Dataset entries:
————————

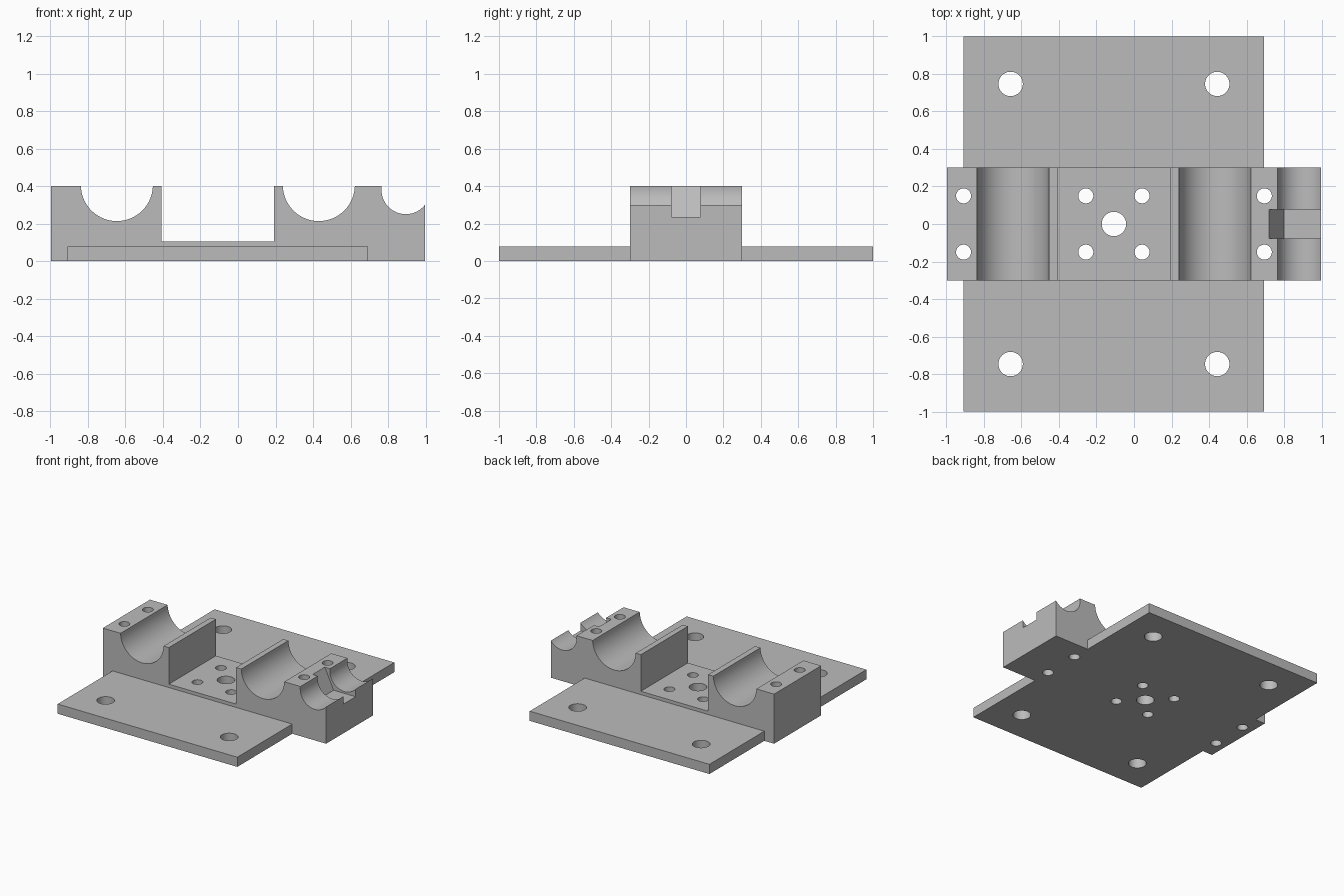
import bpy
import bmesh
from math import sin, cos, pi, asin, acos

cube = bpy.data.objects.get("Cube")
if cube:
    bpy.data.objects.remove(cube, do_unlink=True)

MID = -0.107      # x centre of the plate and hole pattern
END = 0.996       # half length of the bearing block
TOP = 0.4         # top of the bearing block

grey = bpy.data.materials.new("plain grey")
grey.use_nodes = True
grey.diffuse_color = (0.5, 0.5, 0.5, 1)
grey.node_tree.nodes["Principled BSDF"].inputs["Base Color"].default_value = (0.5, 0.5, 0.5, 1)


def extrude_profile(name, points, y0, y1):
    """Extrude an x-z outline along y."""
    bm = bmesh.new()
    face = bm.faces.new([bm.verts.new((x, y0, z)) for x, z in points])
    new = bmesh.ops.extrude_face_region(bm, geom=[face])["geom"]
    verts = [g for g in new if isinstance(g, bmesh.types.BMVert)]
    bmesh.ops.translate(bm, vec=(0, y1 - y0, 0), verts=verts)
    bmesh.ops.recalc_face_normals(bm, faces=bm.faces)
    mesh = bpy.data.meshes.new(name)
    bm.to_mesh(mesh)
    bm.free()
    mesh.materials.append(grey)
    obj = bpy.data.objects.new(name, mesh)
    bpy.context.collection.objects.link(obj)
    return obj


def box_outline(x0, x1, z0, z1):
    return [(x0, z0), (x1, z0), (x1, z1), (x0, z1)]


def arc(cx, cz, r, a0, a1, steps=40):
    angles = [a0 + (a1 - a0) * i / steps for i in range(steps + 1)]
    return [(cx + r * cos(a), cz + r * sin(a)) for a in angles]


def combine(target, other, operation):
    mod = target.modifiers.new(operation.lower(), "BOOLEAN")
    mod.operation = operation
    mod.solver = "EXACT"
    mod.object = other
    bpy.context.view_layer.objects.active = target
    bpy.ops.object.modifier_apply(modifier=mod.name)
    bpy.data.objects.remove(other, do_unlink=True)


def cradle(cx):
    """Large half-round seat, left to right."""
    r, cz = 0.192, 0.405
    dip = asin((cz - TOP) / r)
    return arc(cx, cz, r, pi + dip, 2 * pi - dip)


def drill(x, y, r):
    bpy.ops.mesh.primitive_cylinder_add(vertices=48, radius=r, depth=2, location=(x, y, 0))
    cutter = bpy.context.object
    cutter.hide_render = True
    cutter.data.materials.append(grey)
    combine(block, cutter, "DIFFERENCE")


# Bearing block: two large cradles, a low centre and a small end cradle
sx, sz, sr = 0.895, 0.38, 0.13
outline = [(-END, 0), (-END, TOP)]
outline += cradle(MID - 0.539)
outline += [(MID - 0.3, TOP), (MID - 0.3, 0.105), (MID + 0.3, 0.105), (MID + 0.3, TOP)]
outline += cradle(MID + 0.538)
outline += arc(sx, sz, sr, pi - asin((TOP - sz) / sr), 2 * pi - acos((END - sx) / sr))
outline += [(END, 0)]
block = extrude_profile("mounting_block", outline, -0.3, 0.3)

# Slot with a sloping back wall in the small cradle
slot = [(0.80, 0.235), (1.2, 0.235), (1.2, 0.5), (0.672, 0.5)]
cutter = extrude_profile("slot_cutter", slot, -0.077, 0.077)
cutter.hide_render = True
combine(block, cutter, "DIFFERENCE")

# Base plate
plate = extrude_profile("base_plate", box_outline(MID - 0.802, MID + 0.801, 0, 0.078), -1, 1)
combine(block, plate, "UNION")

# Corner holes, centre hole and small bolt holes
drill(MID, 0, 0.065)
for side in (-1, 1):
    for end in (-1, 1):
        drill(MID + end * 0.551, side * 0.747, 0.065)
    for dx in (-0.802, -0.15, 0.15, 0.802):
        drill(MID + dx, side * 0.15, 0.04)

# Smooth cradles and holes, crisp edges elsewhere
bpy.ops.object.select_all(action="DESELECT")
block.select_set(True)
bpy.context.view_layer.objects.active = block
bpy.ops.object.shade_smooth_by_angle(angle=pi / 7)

————————

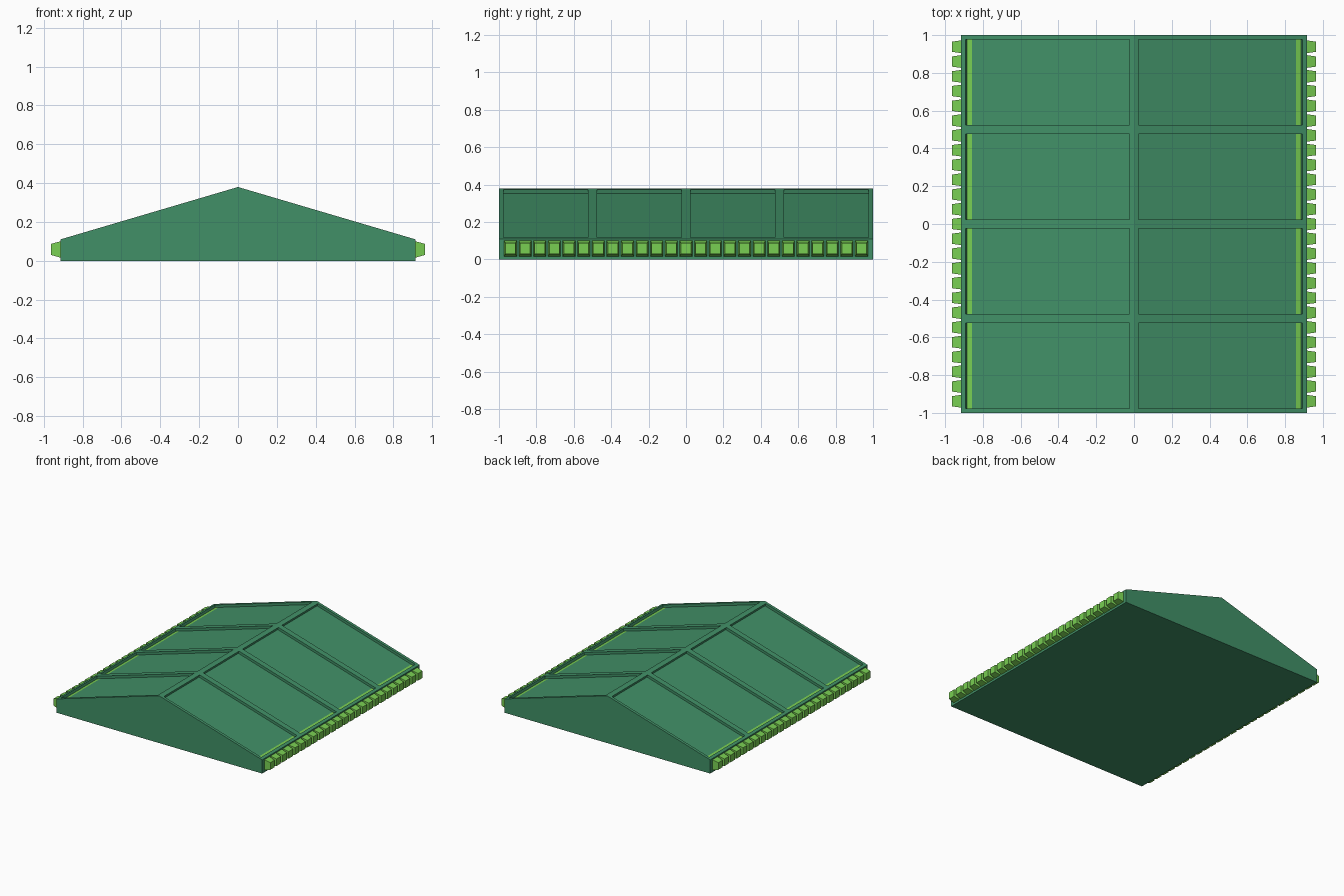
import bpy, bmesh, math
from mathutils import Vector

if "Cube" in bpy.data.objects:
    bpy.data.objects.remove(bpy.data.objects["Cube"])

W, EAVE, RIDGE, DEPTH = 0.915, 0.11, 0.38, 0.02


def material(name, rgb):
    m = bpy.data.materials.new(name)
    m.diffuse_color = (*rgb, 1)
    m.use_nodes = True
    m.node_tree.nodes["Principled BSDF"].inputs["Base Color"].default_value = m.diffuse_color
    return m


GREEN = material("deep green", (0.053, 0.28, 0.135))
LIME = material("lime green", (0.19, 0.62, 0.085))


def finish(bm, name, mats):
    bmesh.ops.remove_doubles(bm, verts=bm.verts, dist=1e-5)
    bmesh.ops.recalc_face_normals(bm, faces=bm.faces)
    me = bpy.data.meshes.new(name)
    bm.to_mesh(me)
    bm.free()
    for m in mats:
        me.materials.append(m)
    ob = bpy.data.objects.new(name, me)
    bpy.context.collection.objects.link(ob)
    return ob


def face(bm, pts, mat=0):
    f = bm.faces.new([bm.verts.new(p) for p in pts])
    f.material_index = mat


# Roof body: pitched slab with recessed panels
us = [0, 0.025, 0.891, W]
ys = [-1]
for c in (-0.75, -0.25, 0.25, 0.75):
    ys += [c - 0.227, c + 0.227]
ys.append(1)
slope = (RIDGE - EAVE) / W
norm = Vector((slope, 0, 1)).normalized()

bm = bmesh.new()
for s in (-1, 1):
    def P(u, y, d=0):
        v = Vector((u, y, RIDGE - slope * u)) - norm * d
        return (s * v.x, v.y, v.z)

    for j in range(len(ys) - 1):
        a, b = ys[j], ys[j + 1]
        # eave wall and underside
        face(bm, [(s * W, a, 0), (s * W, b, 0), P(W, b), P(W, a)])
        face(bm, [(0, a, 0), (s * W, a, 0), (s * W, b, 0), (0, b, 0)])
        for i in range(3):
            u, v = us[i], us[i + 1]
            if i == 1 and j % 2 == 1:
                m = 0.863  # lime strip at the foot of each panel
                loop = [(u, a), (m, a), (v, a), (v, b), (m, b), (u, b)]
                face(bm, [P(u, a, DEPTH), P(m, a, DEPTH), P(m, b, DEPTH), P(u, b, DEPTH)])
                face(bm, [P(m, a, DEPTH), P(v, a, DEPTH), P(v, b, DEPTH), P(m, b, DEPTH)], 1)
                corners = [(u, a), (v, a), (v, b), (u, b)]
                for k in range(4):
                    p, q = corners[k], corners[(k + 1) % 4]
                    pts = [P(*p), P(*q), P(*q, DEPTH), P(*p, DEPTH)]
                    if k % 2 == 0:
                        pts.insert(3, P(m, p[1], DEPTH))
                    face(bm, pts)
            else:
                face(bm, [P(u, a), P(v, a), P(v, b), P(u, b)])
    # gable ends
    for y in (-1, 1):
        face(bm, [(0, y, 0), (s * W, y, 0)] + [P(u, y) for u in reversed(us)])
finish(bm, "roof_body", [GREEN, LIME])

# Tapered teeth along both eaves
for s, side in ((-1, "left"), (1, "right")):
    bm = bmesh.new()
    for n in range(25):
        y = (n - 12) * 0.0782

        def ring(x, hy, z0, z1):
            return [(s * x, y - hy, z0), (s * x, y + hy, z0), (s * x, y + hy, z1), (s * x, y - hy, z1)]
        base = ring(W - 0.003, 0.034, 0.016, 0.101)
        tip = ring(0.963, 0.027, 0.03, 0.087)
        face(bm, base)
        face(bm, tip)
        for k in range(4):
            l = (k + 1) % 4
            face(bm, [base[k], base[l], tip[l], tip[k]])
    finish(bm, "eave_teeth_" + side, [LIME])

————————

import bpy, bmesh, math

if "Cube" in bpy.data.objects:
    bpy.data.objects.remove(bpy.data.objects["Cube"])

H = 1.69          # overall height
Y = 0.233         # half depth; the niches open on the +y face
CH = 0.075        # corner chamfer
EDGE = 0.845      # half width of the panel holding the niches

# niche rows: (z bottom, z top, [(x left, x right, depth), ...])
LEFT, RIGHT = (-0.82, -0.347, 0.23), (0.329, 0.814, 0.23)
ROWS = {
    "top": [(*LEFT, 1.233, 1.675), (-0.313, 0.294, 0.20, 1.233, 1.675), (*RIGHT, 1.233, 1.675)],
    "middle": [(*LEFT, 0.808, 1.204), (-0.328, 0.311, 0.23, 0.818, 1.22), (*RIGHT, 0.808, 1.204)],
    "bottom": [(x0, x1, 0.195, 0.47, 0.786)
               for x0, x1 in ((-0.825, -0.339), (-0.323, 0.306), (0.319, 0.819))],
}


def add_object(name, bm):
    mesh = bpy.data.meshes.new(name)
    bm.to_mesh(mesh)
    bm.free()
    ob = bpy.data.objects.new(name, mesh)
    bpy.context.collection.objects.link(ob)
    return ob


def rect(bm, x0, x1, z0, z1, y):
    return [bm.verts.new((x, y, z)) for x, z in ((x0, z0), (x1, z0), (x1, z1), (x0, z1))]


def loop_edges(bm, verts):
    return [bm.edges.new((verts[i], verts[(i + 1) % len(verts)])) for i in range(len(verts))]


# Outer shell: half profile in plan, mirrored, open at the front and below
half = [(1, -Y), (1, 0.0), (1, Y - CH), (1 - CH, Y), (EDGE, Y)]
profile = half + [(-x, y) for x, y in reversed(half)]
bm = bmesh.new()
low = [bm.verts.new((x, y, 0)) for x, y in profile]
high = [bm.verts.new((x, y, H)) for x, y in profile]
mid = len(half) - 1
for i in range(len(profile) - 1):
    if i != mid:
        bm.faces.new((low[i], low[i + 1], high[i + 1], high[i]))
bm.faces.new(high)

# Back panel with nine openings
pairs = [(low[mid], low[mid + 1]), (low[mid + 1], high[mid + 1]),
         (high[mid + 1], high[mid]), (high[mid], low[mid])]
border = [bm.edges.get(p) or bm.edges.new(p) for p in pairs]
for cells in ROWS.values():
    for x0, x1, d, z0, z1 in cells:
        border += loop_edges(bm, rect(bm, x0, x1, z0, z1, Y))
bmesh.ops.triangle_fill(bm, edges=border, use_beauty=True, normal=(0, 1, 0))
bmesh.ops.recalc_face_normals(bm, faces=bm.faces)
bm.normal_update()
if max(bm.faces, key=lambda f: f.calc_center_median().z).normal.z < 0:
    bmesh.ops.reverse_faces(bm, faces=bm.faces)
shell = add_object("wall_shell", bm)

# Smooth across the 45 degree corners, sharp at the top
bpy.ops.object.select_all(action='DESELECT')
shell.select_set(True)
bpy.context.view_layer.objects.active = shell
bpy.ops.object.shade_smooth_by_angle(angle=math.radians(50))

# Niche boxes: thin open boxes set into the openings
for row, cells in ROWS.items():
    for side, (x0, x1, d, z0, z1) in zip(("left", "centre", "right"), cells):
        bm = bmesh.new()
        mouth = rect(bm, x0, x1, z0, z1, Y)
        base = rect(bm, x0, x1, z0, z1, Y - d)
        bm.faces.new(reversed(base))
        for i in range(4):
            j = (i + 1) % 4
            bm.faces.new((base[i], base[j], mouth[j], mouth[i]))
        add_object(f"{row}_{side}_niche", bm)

————————

### REQUIRED WORK
How many lines above contain the word "verts"? Reply with only the number.

### YOUR RESPONSE
10